* [What you are asked to do]
Keep the wording of every entry intact in your copy, and omit the pictures.

* [Data listing]
⟨

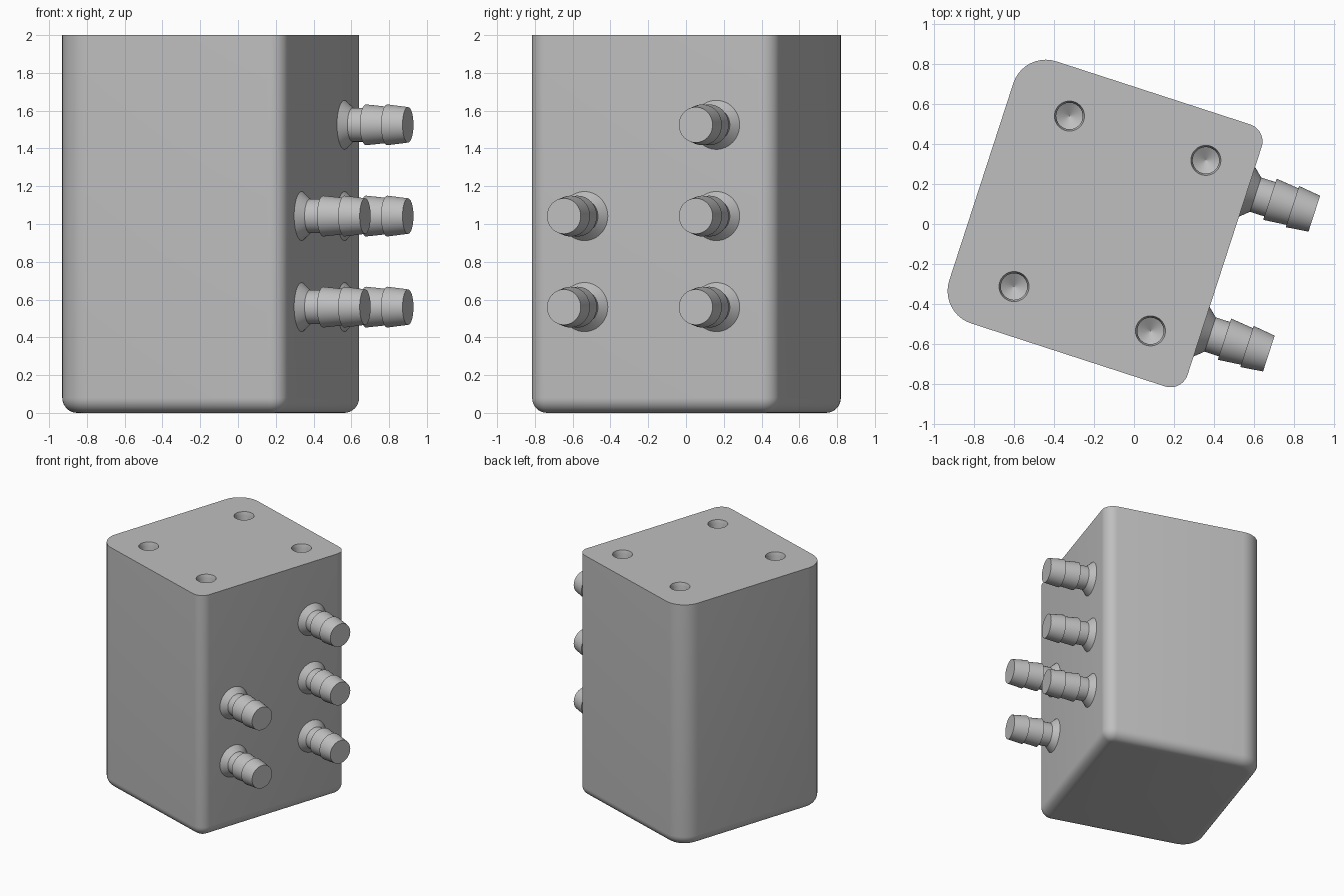
import bpy, bmesh, math
from mathutils import Matrix, Vector

if "Cube" in bpy.data.objects:
    bpy.data.objects.remove(bpy.data.objects["Cube"])

TURN = Matrix.Rotation(math.radians(-18), 4, 'Z')   # whole block is turned about z
U0, U1, V0, V1 = -0.79, 0.487, -0.723, 0.652        # block sides before the turn
R_LEFT, R_RIGHT, R_FOOT = 0.17, 0.09, 0.08
HEIGHT = 2.0

grey = bpy.data.materials.new("light grey")
grey.diffuse_color = (0.52, 0.52, 0.52, 1)
grey.use_nodes = True
grey.node_tree.nodes["Principled BSDF"].inputs["Base Color"].default_value = grey.diffuse_color


def add_object(name, bm):
    bmesh.ops.recalc_face_normals(bm, faces=bm.faces)
    mesh = bpy.data.meshes.new(name)
    bm.to_mesh(mesh)
    bm.free()
    mesh.materials.append(grey)
    obj = bpy.data.objects.new(name, mesh)
    bpy.context.collection.objects.link(obj)
    return obj


def select_only(obj):
    bpy.ops.object.select_all(action='DESELECT')
    obj.select_set(True)
    bpy.context.view_layer.objects.active = obj


def loft(bm, rings):
    """Skin closed rings of equal length and cap both ends."""
    loops = [[bm.verts.new(p) for p in ring] for ring in rings]
    for a, b in zip(loops, loops[1:]):
        for i in range(len(a)):
            j = (i + 1) % len(a)
            bm.faces.new((a[i], a[j], b[j], b[i]))
    bm.faces.new(loops[0])
    bm.faces.new(loops[-1])


def block_ring(inset, z, steps=10):
    """Rounded rectangle with larger corners on the left."""
    corners = [(U1, V1, -1, -1, R_RIGHT), (U0, V1, 1, -1, R_LEFT),
               (U0, V0, 1, 1, R_LEFT), (U1, V0, -1, 1, R_RIGHT)]
    ring = []
    for k, (u, v, su, sv, r) in enumerate(corners):
        for i in range(steps + 1):
            a = math.pi / 2 * (k + i / steps)
            ring.append((u + su * r + (r - inset) * math.cos(a),
                         v + sv * r + (r - inset) * math.sin(a), z))
    return ring


def turned(name, profile, matrix, sides=48):
    """Solid of revolution from (radius, height) points along local z."""
    bm = bmesh.new()
    loft(bm, [[(r * math.cos(2 * math.pi * i / sides),
                r * math.sin(2 * math.pi * i / sides), z) for i in range(sides)]
              for r, z in profile])
    bm.transform(TURN @ matrix)
    return add_object(name, bm)


# Block with rounded foot and flat top
bm = bmesh.new()
rings = []
for i in range(9):
    a = math.pi / 2 * i / 8
    rings.append(block_ring(R_FOOT * (1 - math.sin(a)), R_FOOT * (1 - math.cos(a))))
rings.append(block_ring(0, HEIGHT))
loft(bm, rings)
bm.transform(TURN)
block = add_object("block", bm)

# Four drilled holes with a slight lead-in and a conical bottom
HOLE = [(0.075, 0.05), (0.075, 0), (0.066, -0.03), (0.066, -0.30), (0.001, -0.34)]
for u in (-0.473, 0.243):
    for v in (0.413, -0.482):
        cutter = turned("hole_cutter", HOLE, Matrix.Translation((u, v, HEIGHT)))
        cutter.hide_render = True
        select_only(block)
        mod = block.modifiers.new("hole", 'BOOLEAN')
        mod.operation = 'DIFFERENCE'
        mod.solver = 'EXACT'
        mod.object = cutter
        bpy.ops.object.modifier_apply(modifier=mod.name)
        bpy.data.objects.remove(cutter)

# Barbed hose fittings on the right face
BARB = [(0.13, -0.01), (0.13, 0), (0.09, 0.045), (0.09, 0.12), (0.108, 0.12),
        (0.096, 0.238), (0.108, 0.238), (0.094, 0.353)]
fittings = []
for v, heights in ((0.327, (0.56, 1.042, 1.525)), (-0.407, (0.56, 1.042))):
    for z in heights:
        place = Matrix.Translation((U1, v, z)) @ Matrix.Rotation(math.pi / 2, 4, 'Y')
        fittings.append(turned("hose_fitting", BARB, place))

for obj in [block] + fittings:
    select_only(obj)
    bpy.ops.object.shade_smooth_by_angle(angle=math.radians(25))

⟩

* [Task solution]
import bpy, bmesh, math
from mathutils import Matrix, Vector

if "Cube" in bpy.data.objects:
    bpy.data.objects.remove(bpy.data.objects["Cube"])

TURN = Matrix.Rotation(math.radians(-18), 4, 'Z')   # whole block is turned about z
U0, U1, V0, V1 = -0.79, 0.487, -0.723, 0.652        # block sides before the turn
R_LEFT, R_RIGHT, R_FOOT = 0.17, 0.09, 0.08
HEIGHT = 2.0

grey = bpy.data.materials.new("light grey")
grey.diffuse_color = (0.52, 0.52, 0.52, 1)
grey.use_nodes = True
grey.node_tree.nodes["Principled BSDF"].inputs["Base Color"].default_value = grey.diffuse_color


def add_object(name, bm):
    bmesh.ops.recalc_face_normals(bm, faces=bm.faces)
    mesh = bpy.data.meshes.new(name)
    bm.to_mesh(mesh)
    bm.free()
    mesh.materials.append(grey)
    obj = bpy.data.objects.new(name, mesh)
    bpy.context.collection.objects.link(obj)
    return obj


def select_only(obj):
    bpy.ops.object.select_all(action='DESELECT')
    obj.select_set(True)
    bpy.context.view_layer.objects.active = obj


def loft(bm, rings):
    """Skin closed rings of equal length and cap both ends."""
    loops = [[bm.verts.new(p) for p in ring] for ring in rings]
    for a, b in zip(loops, loops[1:]):
        for i in range(len(a)):
            j = (i + 1) % len(a)
            bm.faces.new((a[i], a[j], b[j], b[i]))
    bm.faces.new(loops[0])
    bm.faces.new(loops[-1])


def block_ring(inset, z, steps=10):
    """Rounded rectangle with larger corners on the left."""
    corners = [(U1, V1, -1, -1, R_RIGHT), (U0, V1, 1, -1, R_LEFT),
               (U0, V0, 1, 1, R_LEFT), (U1, V0, -1, 1, R_RIGHT)]
    ring = []
    for k, (u, v, su, sv, r) in enumerate(corners):
        for i in range(steps + 1):
            a = math.pi / 2 * (k + i / steps)
            ring.append((u + su * r + (r - inset) * math.cos(a),
                         v + sv * r + (r - inset) * math.sin(a), z))
    return ring


def turned(name, profile, matrix, sides=48):
    """Solid of revolution from (radius, height) points along local z."""
    bm = bmesh.new()
    loft(bm, [[(r * math.cos(2 * math.pi * i / sides),
                r * math.sin(2 * math.pi * i / sides), z) for i in range(sides)]
              for r, z in profile])
    bm.transform(TURN @ matrix)
    return add_object(name, bm)


# Block with rounded foot and flat top
bm = bmesh.new()
rings = []
for i in range(9):
    a = math.pi / 2 * i / 8
    rings.append(block_ring(R_FOOT * (1 - math.sin(a)), R_FOOT * (1 - math.cos(a))))
rings.append(block_ring(0, HEIGHT))
loft(bm, rings)
bm.transform(TURN)
block = add_object("block", bm)

# Four drilled holes with a slight lead-in and a conical bottom
HOLE = [(0.075, 0.05), (0.075, 0), (0.066, -0.03), (0.066, -0.30), (0.001, -0.34)]
for u in (-0.473, 0.243):
    for v in (0.413, -0.482):
        cutter = turned("hole_cutter", HOLE, Matrix.Translation((u, v, HEIGHT)))
        cutter.hide_render = True
        select_only(block)
        mod = block.modifiers.new("hole", 'BOOLEAN')
        mod.operation = 'DIFFERENCE'
        mod.solver = 'EXACT'
        mod.object = cutter
        bpy.ops.object.modifier_apply(modifier=mod.name)
        bpy.data.objects.remove(cutter)

# Barbed hose fittings on the right face
BARB = [(0.13, -0.01), (0.13, 0), (0.09, 0.045), (0.09, 0.12), (0.108, 0.12),
        (0.096, 0.238), (0.108, 0.238), (0.094, 0.353)]
fittings = []
for v, heights in ((0.327, (0.56, 1.042, 1.525)), (-0.407, (0.56, 1.042))):
    for z in heights:
        place = Matrix.Translation((U1, v, z)) @ Matrix.Rotation(math.pi / 2, 4, 'Y')
        fittings.append(turned("hose_fitting", BARB, place))

for obj in [block] + fittings:
    select_only(obj)
    bpy.ops.object.shade_smooth_by_angle(angle=math.radians(25))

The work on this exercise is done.